A codependent relationship is an addiction to another person. It’s a dysfunction in which you prioritize your partner’s needs over yours, and the boundary between two people is blurred. One person is a caretaker, and the other starts to rely on them entirely and manipulate them.
Nevertheless, even if you play a taker or giver’s role, your life should be more than satisfying someone’s needs. The first step is to realize the abnormal situation you found yourself in, and the next one is finding a solution. Hence, here are the signals that your attachment is, in fact, a codependent relationship:
1. You Can’t See Your Partner’s Flaws
The first sign that you are codependent is the idealization of a partner. Being hopelessly in love is a romantic picture that Hollywood feeds us with, but it can be psychological repression and manipulation in reality. Nobody is perfect, and if you’re looking for a girl with no flaws, only to give you pleasure, visit Silicon Wives, and get yourself a sex doll.
In a healthy relationship, people are aware that life is not a bed of roses, and instead of idealizing beloved ones, they accept their flaws. Of course, it’s natural to perceive a partner as the ideal in the first stage of a relationship. However, this illusion usually fades and is replaced by acceptance.
If your friends have started to notice that you might have stuck in a toxic relationship, and you still deny it, that’s a warning flag. Givers in codependent relationships often tee off on people who criticize their partner even in a subtle manner.
2. Poor Self-Esteem
Constant craving for the approval of others is a sign of low self-esteem. It’s a reason and the outcome of codependency at the same time. However, the recognition of low self-esteem might also stand a challenge.
If you have a problem making decisions, you don’t rely on your sense of reason. That means that you aren’t aware of your real needs and your picture of yourself is twisted.
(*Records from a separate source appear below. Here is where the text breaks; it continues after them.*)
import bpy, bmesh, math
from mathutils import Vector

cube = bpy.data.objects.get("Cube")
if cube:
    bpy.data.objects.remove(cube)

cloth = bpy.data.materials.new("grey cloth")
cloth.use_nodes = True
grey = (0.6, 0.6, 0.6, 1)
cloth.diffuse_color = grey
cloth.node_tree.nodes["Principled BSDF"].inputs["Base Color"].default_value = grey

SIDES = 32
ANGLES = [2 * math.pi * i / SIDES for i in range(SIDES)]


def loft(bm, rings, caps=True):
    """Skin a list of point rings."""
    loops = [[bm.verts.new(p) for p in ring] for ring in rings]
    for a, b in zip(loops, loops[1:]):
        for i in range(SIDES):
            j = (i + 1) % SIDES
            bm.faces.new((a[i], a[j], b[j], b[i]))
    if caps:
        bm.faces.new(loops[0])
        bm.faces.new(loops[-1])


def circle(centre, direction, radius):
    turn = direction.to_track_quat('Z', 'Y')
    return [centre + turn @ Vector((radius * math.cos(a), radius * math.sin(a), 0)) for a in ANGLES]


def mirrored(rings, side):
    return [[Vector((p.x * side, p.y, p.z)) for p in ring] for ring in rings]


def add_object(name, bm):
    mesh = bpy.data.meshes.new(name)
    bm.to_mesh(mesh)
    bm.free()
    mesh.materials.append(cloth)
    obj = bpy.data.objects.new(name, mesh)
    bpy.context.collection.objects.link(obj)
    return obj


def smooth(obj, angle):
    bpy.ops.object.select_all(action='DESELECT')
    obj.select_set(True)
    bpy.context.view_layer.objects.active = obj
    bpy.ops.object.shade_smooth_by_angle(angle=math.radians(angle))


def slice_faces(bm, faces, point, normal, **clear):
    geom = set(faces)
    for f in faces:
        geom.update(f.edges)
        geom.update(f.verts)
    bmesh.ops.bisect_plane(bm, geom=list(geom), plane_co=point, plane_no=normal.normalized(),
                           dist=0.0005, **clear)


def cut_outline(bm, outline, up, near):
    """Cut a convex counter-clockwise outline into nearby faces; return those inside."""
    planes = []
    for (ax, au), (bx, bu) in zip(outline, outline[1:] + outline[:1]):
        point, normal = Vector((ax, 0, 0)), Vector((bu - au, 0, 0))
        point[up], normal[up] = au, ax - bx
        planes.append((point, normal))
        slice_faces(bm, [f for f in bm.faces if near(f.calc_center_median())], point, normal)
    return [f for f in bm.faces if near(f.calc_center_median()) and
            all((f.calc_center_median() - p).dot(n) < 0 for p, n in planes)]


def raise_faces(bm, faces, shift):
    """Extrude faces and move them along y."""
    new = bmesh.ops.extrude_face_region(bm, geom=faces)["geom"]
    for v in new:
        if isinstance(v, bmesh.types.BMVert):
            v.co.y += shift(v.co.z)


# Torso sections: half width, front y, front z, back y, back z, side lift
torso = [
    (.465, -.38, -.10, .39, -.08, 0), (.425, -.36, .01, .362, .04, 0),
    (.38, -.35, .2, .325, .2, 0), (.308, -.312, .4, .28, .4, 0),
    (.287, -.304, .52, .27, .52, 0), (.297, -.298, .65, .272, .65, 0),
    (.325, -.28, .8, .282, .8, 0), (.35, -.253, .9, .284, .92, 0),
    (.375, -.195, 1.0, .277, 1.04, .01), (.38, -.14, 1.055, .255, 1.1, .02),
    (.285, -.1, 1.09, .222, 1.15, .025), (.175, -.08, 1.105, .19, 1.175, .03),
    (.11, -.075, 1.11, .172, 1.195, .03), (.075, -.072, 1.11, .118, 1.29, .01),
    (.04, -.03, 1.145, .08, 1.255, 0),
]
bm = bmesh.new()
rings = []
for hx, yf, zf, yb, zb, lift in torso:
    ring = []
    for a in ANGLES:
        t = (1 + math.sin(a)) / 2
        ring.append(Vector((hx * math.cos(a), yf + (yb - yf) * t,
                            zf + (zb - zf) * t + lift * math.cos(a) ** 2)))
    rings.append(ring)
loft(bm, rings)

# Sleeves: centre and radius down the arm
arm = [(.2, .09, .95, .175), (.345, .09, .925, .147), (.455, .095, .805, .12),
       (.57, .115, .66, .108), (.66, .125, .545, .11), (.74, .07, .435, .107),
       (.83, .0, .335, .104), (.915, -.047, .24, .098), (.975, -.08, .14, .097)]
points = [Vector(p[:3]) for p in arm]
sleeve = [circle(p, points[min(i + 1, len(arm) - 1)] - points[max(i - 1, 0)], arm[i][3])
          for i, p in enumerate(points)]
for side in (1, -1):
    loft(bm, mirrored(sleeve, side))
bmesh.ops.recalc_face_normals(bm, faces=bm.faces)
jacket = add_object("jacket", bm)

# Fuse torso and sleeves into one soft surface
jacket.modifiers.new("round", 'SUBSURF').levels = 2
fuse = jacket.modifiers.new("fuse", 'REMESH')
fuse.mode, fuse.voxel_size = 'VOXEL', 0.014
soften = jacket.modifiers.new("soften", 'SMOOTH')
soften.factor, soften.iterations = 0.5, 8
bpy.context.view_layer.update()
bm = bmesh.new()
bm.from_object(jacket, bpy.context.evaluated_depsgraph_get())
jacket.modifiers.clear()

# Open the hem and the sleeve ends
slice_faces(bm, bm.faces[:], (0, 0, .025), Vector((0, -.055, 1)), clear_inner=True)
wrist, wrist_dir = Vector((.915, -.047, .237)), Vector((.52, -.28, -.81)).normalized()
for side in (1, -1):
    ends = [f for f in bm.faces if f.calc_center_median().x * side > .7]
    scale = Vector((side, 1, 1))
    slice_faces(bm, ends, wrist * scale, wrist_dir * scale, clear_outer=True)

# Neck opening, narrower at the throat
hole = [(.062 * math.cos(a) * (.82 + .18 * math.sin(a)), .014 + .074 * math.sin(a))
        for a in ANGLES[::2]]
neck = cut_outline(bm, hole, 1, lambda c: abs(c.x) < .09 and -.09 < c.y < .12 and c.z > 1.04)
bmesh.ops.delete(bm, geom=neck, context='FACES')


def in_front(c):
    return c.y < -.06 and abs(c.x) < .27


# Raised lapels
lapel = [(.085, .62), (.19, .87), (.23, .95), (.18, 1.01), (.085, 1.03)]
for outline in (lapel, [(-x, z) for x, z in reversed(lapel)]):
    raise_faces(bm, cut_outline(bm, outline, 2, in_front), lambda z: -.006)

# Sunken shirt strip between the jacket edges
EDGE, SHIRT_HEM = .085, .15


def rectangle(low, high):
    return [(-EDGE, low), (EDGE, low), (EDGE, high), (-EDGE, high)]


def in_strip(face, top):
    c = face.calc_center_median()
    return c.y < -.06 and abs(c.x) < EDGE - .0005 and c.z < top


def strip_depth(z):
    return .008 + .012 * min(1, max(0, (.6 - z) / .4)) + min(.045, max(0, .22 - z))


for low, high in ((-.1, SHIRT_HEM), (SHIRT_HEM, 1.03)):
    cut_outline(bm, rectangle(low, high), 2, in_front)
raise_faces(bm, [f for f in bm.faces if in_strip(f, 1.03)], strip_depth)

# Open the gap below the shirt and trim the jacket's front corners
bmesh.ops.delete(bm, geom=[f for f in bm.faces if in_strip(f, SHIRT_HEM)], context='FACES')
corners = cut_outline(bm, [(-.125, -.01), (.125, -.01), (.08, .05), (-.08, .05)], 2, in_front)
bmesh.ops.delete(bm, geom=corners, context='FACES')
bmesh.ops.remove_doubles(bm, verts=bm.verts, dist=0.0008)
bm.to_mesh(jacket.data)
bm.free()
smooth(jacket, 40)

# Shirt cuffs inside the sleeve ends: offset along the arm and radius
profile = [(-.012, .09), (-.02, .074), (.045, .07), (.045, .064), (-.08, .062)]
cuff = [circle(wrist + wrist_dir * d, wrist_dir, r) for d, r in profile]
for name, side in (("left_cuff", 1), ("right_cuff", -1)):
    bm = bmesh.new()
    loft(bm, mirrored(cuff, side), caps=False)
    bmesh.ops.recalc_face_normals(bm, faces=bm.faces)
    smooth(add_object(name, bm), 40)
Moreover, being a giver in a codependent relationship is strictly connected to the self-image problem, which also stems from low self-esteem. If you stop recognizing the person you’ve been before entering your relationship, it can be the stage in which your partner entirely influenced your identity.
3. Stress And Anxiety
Healthy relationships should provide you mostly with positive feelings and happiness. However, if you are afraid of doing something wrong and getting criticized by your partner, it’s not surprising that you feel stressed and anxious.
Codependent relationships are unbalanced, and you never know how your partner would react to your slip-up. Consequently, you start to watch out for every move you make. Then, if all the reactions and emotions are unpredictable, you feel mostly tension and fear of rejection.
Constant tension and obsession over perfection in the relationship is comparable to the feeling of being trapped. A typical feature of codependency is behaving like an addict, and the drug is another person. Hence, as a typical addict, you are so afraid that you lose your drug that you do everything to hold it tight.
4. Poor Social Life
In a codependent relationship, the boundaries between one person and another are faded. You start to blend with your partner and adapt to their lifestyle. Of course, picking up some of your loved ones’ habits (such as drinking black coffee instead of tea in the morning) is entirely normal. However, if you lose your own identity and replace it with your partner’s personality, it’s really not ok.
If you notice that at some point, all your friends are, in fact, your partner’s friends, that’s a warning flag. Givers often feel scared when they are left alone, and their partner is nowhere around. That’s the reason for the slow process of pulling your old friends to pieces and replacing them with the new ones. Consequently, you are surrounded by the same group of people, and you are rarely separated.
5. Fear of Disagreeing
Another sign of crossing the boundaries in the relationship is a fear of expressing your thoughts. It’s not only about arguments and harsh opinions but it also applies to simple everyday matters. If your partner is dominant and manipulative, you might have forgotten that you used to like science-fiction, simply because he likes comedies. Finally, you end up watching films with canned laughter that you don’t find amusing at all.
If you’ve lost track of your life and crave validation, you might even be assured that you have started to enjoy the activities that are, in fact, your partner’s cup of tea. It’s perfectly normal in a healthy relationship to have different tastes, resulting in finding a compromise, not adjusting to the other person entirely.
“Love above all” has its borders. Feeling trapped in a toxic relationship might signal that you have a codependent personality, and the pattern would be followed with the next partners as well. If you recognize the above signals in your behavior and struggle with addiction to another person, don’t be afraid to ask specialists for help, and become yourself again.